Robert Talbert has this nice article in the Chronicle, describing how his thinking on flipped learning has changed over time:
His three points, (in his own words, my rearranging:)
- Pre-class activity is for generating questions, rather than mastering content-oriented instructional objectives.
- Accountability doesn’t have to look like a quiz.
- In-class instruction should focus on two things: Answering questions, and engaging students in high-level tasks – and lecture can play an important role in both.
Number two, in which he introduced me to the idea of androgogy (as opposed to pedagogy) looks a lot like internal motivation. “treating students as responsible adults rather than as children who need constant supervision and rule-setting.” They’ve got to come out of their shells sometime. A colleague pointed out that accountability doesn’t look like a quiz in the world outside the ivory tower.
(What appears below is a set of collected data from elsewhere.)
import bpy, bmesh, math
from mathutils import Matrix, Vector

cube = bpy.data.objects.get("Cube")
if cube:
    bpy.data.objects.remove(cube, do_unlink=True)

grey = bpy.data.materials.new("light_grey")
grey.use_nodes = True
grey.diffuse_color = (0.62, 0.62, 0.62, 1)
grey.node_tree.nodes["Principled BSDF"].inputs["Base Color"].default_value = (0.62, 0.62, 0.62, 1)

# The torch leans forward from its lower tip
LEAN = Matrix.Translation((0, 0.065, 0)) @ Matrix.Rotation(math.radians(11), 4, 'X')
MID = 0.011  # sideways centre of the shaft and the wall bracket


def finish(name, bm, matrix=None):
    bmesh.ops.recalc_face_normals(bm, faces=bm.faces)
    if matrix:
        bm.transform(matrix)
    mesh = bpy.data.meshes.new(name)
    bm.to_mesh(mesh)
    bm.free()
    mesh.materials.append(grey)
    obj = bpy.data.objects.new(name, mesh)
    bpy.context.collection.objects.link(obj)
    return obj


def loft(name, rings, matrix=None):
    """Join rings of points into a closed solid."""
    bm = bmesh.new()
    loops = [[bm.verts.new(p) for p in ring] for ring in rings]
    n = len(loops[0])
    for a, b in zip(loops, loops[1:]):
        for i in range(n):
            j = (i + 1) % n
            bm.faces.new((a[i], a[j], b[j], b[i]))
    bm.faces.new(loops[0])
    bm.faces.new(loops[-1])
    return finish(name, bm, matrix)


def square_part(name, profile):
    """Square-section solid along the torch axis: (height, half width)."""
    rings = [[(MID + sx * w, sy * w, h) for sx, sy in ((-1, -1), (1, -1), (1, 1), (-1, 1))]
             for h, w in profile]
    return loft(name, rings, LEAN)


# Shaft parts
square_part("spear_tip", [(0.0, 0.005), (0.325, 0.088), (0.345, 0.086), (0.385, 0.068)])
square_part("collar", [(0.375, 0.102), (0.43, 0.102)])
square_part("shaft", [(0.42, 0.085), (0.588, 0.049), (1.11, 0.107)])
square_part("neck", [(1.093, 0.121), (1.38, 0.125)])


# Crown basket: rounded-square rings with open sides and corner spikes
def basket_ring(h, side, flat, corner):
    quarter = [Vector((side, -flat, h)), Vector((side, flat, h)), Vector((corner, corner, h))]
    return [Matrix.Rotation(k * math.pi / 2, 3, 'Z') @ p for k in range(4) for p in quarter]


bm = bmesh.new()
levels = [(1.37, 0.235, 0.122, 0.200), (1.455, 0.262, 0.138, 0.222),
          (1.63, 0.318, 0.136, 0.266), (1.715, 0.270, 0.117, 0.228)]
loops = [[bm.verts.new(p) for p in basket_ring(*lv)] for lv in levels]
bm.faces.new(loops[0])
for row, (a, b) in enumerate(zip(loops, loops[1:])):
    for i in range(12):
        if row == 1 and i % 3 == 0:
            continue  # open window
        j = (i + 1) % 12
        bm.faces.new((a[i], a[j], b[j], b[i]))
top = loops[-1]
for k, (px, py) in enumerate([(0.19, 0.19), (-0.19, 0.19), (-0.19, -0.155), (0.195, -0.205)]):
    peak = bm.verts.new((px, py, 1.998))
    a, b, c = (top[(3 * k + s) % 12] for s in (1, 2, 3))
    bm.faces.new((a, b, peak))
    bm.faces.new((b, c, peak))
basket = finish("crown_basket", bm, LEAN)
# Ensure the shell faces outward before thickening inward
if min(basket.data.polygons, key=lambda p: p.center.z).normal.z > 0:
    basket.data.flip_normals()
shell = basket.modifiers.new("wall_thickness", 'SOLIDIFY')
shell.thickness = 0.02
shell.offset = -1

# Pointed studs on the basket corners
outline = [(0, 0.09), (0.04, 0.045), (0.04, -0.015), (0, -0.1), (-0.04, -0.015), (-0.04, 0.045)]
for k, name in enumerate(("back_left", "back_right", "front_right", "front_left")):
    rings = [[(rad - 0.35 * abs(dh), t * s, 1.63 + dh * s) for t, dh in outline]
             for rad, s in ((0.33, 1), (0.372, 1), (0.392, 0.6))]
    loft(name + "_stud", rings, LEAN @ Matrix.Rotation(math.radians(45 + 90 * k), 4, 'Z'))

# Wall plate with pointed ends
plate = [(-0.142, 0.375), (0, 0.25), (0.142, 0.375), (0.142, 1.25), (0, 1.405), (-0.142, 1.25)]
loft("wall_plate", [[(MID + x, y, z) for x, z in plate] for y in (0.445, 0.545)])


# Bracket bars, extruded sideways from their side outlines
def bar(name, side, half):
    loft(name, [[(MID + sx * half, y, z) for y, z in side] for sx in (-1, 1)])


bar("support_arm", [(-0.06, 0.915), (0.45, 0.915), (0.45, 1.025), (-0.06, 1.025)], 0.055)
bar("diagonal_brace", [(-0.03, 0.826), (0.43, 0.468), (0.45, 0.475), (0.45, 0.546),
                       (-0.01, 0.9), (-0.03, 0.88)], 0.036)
I like that faculty trying this, are adapting, reflecting on what they did, how it worked, and tweaking it for the next iteration. Then their teaching gets better, their students are more engaged, and everyone learns more.